|Michael Lavine for PEOPLE|
Update: We’ve added more from the interview, as well as a photo of Clay, Jaymes and Parker in the extended post.
Originally posted September 24th: Six weeks after welcoming his first child, son Parker Foster Aiken, singer Clay Aiken shows off his baby boy — and comes out of the closet — in this week’s PEOPLE.
Once the American Idol alum, 29, and best friend Jaymes Foster learned they were expecting, Clay made the choice to come out as a gay man, telling PEOPLE, "It was the first decision I made as a father. I cannot raise a childto lie or to hide things. I wasn’t raised that way, and I’m not goingto raise a child to do that."
Out to his mother for four years, Clay understands that althoughmany had an idea, some fans will be shocked — either by his becoming afather or by his coming out. "Whether it be having a child out ofwedlock, or whether it be simplybeing a homosexual, it’s going to be a lot," Clay explains. ‘[I hopethey] know that I’ve never intendedto lie to anybody at all. The truth is I didn’t answer questions. If Ifelt that I was lied to, I would probably be upset … [But] it’s notlike I just became gay. I was when I was 18 — I just wasn’t tellingthem. The fans, if they leave, they leave. But if they leave, I don’twant them toleave hating me."
As for his son, conceived via in vitro fertilization with Jaymes, 50, Clay — who’s currently appearing in Spamalot on Broadway — hopes to raise his little boy in an accepting environment.

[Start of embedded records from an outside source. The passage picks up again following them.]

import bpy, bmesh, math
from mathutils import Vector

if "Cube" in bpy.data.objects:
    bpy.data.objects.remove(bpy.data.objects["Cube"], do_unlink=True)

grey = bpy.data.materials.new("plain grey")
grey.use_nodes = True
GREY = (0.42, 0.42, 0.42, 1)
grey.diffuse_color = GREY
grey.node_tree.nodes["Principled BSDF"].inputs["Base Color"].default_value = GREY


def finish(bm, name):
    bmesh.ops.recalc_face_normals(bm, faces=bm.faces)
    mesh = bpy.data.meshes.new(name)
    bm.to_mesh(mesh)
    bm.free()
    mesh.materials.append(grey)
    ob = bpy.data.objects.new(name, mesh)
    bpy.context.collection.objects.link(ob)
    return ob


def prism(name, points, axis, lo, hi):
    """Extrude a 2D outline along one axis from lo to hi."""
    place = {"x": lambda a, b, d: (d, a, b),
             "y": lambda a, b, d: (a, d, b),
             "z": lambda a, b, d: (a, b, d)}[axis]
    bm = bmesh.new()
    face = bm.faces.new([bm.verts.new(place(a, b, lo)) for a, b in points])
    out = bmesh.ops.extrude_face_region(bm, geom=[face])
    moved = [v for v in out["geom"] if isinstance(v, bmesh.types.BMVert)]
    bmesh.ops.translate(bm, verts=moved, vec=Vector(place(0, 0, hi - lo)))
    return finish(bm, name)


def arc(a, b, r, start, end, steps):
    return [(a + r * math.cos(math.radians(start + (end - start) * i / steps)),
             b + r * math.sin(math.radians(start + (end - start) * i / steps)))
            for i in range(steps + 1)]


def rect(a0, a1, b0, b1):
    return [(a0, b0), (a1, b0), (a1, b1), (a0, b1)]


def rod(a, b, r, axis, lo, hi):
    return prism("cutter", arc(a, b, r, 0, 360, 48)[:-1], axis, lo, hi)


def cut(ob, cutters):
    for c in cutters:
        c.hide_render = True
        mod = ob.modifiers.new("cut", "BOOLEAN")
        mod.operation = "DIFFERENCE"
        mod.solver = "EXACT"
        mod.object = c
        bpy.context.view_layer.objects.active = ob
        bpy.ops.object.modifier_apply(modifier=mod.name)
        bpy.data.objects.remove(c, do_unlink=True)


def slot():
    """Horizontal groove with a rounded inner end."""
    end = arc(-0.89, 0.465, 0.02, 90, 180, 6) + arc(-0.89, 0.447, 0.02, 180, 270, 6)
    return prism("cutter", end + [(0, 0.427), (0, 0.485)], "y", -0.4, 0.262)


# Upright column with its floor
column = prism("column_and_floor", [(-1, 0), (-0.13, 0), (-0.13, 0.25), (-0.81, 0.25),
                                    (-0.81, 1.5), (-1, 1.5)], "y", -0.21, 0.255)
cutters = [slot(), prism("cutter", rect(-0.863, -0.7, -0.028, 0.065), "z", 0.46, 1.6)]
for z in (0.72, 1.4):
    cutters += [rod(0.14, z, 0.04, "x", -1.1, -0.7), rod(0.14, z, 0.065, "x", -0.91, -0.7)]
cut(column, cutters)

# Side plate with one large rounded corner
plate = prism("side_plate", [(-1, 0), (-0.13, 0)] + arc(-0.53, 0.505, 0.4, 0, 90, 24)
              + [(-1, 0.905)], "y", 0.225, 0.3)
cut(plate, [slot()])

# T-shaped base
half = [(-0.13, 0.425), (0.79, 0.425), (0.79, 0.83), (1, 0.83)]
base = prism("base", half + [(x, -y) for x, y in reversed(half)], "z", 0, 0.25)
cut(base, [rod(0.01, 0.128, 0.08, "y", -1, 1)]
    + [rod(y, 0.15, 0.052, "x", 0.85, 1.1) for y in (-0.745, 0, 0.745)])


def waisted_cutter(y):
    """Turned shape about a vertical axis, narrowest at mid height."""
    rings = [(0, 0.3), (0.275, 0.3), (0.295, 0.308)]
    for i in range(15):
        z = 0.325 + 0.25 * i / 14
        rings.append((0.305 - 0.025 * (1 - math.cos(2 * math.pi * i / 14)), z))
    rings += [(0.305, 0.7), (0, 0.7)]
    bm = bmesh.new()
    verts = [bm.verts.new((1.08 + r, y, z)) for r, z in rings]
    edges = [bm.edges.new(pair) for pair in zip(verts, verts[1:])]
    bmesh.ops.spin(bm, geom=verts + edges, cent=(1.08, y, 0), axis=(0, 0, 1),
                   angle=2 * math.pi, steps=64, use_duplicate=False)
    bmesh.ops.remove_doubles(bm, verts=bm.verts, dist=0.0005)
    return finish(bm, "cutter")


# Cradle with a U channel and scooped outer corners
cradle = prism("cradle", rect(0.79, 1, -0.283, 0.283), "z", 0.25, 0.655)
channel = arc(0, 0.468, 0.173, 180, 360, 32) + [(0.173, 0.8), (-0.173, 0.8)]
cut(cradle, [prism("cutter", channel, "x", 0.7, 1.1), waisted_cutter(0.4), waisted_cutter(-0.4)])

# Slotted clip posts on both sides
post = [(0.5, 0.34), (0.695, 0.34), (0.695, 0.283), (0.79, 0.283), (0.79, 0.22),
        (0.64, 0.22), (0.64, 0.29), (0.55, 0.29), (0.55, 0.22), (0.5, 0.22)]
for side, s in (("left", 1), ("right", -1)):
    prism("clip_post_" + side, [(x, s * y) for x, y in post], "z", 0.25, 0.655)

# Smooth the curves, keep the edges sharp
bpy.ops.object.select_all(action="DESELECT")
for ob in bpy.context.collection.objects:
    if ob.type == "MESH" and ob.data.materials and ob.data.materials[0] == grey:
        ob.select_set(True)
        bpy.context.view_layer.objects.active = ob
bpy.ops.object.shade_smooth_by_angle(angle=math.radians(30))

"I have no idea if he’ll be gay or straight. It’s not something I’llhave anything to do with, or that he’ll have anything to do with. It’salready probably up inside the code there … No matter what thesituation you’re in, if you’re raised in a loving environment, that’sthe most important thing."
Click ‘More’ for an additional family photo, plus extra highlights from Clay and Jaymes’ interview.
Michael Lavine for PEOPLE
On deciding that they would have a child together:
C: Well, she’s always known that she wanted children, but her ex-husband did not want children. I grew up working with kids. I taught special ed. Babies? I’m learning. I always wanted kids, and as a gay man, it’s just not an option. I mean, obviously there were other options, but let me put it this way: I had always dreamed of it, but never really saw it as a possibility until this happened. I don’t really remember whose idea it was. It was one of those things where we were both thinking of it at the back of our heads.
J: I really think I was not ready to have children – well, I know I wasnot ready to have children, be a mother – in my 20s or 30s. I had thefreedom then to travel the world and have a wonderful career. I believeat this point in my life it’s the right time, and I think because it’sthe right time, I’ll hopefully do a good job. If I don’t, Clay will beall over me!
On the pregnancy:
J: Ithought I’d be one of the lucky ones that didn’t get the nausea, thatI’d sail right through the pregnancy. But unfortunately I had it thewhole time! I dealt with it on my own until I found out that there is agreat new medication that helps eliminate the nausea, which I took theentire pregnancy. But other than that, it was really a breeze.
On parenting together:
J:He’s an incredible caregiver. As far as changing the diapers and seeingwhat’s wrong with [Parker] and getting him to go sleep, Clay’s anatural and he’s really, really good with that. On a larger scale, he’sthe perfect person. He’s been a school teacher, we have the samemorals, family is very important to him and Parker means everything tous.
C: I’m better at changing diapers. I don’t think Jaymes gets it all — although I may take some skin off!
J: It’s funny because we were both very relaxed from the minute he wasborn. But the one thing I’m a little nervous about is clipping his handnails because I think I might cut him, so Clay definitely has a handleon that and takes care of that. [Parker] doesn’t like baths so much, soI tend to do the bathing because he kind of cries through that so I’vetaken that on as a job. Clay would be happy to do that, but I justfigure, okay, if he does the nails, I’ll do the bath.
We love each other dearly and deeply as friends, but I think as parentsnow, there’s an even greater bond, certainly for me. Our job is toremain best friends for the rest of our lives and that’s the mostimportant thing for Parker.
On the public reaction to their unconventional situation:
C: There are plenty of people who will say this is completely unorthodox and "How dare they." I have people in my family, people I know, who — sexuality aside — did not like the fact that I was not married. My mother knows about me, but that I was having a child out of wedlock was a big issue for her. She had to come to terms with it.
At the end of the day, people are going to dislike it, and I hate that. But I’m not going to be somebody who tells them they’re wrong.